    First year of parenthood complete. Many more adventures ahead/currently in progress.

    Thursday, July 14, 2011

    The day before the party

    A year ago tonight was the last day before labor began. The air around me felt like it was humming with anticipation as it does when you're on the brink of a big experience that is unpredictable and unknown. We didn't know what it'd be like to be parents, and we were going to step into that world right after the adventure of labor and birth which promised to be intense.

    I had, since my due date July 9, been making a concerted effort to naturally induce labor. I had my suspicions that Baby McPizz would choose to arrive on the date of both his grandmas' birthdays (July 15), but I wasn't taking any chances of having to birth at the hospital instead of the birthcenter (if I was over 42 weeks pregnant).

    So I was going on many walks and hikes, taking evening primrose, and indulging in spicy food. I was also trying to rest lest I forego sufficient sleep or a nap and the baby chooses to come at night and I find myself already exhausted. I was meditating on my bed while listening to Krishna Das on my iPod every day, falling into deep relaxation and sleep. I was spending as much time as possible on my birth ball or sitting cross legged on the floor or in cat yoga pose with hopes that Wes would descend and be in proper position for an easy delivery.

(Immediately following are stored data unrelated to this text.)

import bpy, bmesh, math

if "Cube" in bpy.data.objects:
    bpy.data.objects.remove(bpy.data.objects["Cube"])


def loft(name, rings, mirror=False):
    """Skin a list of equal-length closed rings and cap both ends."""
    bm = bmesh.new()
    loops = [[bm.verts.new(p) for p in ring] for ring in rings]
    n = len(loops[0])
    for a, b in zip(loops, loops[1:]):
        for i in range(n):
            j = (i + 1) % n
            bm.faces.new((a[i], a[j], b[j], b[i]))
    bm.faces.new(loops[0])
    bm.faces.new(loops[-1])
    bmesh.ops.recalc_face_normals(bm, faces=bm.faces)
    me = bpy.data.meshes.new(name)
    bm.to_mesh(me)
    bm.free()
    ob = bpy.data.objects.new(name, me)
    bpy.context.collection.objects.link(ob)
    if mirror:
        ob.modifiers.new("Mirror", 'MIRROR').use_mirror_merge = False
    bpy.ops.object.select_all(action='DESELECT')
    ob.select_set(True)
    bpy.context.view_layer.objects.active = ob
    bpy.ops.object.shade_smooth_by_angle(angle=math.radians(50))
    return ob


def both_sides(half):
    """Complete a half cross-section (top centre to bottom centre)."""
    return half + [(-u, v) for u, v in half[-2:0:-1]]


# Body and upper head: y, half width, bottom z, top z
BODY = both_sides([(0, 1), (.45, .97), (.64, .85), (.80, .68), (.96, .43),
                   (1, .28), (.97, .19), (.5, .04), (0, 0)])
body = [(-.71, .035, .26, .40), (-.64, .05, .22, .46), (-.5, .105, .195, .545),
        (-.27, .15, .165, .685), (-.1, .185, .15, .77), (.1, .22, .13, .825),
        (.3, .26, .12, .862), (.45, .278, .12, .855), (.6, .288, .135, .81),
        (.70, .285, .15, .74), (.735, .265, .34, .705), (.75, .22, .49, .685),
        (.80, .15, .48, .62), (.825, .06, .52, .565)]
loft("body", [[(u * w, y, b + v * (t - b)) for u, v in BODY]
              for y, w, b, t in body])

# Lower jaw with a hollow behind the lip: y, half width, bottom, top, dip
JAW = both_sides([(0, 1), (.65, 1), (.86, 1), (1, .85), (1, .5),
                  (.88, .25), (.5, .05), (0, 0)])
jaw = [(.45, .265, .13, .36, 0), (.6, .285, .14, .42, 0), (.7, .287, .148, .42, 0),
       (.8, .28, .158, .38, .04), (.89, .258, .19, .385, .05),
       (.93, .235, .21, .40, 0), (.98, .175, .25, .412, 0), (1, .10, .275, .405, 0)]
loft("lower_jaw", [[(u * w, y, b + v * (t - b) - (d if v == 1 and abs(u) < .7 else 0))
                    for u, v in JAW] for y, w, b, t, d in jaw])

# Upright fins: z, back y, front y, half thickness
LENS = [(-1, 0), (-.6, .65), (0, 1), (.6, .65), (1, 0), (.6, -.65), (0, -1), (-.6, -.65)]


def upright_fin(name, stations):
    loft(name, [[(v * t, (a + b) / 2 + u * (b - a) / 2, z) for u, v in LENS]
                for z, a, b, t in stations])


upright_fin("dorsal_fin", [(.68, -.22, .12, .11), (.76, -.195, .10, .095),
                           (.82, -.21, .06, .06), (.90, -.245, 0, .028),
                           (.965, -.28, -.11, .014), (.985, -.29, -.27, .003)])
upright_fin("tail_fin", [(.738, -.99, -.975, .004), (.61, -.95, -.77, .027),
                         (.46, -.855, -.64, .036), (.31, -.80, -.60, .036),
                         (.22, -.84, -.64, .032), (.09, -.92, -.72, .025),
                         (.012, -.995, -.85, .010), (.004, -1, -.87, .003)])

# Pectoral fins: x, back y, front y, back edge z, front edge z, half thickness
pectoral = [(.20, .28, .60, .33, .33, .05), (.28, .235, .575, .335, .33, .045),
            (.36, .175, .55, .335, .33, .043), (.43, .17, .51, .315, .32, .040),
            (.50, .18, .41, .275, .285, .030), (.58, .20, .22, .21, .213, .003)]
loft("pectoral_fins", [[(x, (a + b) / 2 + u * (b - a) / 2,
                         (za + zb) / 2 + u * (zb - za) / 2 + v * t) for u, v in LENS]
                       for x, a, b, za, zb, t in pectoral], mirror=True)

    I was really excited to give birth. For some reason, I wasn't scared about the birth process at all. I felt totally confident that Casey and I could make it through any pain naturally, and I was looking forward to sharing the experience. I knew it would be amazing. I knew that if so many women had done it before me, that I certainly could. I felt strong and prepared. My main concern was that Wes would choose to stay in too long, but I was trying not to think about it (and doing a semi-good job at), because I still had another week before the birth center option closed. I had decided to not be too concerned until my next appointment.

    A year ago tomorrow morning I would have my check-up. At my previous one on my due date, I had "not progressed" at all, and I had no idea if my efforts were going to have made a difference.

    Waiting for labor to begin was a unique experience. I felt poised in wonder--constantly wondering when the baby would decide to come, hoping he would be healthy. Who would this child be? What will his life be like? What will it be like to be a mother? What would labor be like? Would I know when it started?

    I felt like we were on a swing upward--we had found our home in Petaluma, jobs, and were as ready for his arrival as we could be, as ready as possible for the birth.

    Tuesday, July 12, 2011

    Baby Raven

    When Wesley sees birds, he points and excitedly says "Buh-Buh". If the bird is near, he walks toward it. The bird usually relocates a short distance away from him. Wesley continues pursuit. This often goes on for some time, until the bird relocates to a higher perch.

    One evening when Casey, Wes & I were at the park playing, Wes stood up and pointed to something in the grass. He started saying bird repeatedly, looking at us, and pointing over 10 yards away or so in the grass. We looked more closely and saw a baby raven (quite a large baby) sitting in the grass. It had fallen from its nest. Wesley started to walk over, continuing to point and say "Buh! buh!"

    We relocated to the far side of the park, where you could just barely see the bump of the black bird above the grass. After fifteen minutes of play, Wes spotted the bird, started pointing, saying bird excitedly, and walking toward it. He decided it was too far to walk and looked at us with concern.

    A week later, when Wes and I were at the park, we were playing in a different location. He walked very far over to the spot where the baby raven had been the previous week and pointed on the ground where he'd seen it. He looked at me, and I understood what he was saying. It amazed me...

    In case you're worried, we looked it up and it is normal for a baby raven to leave the nest before being able to fly. The mother raven continues to feed it.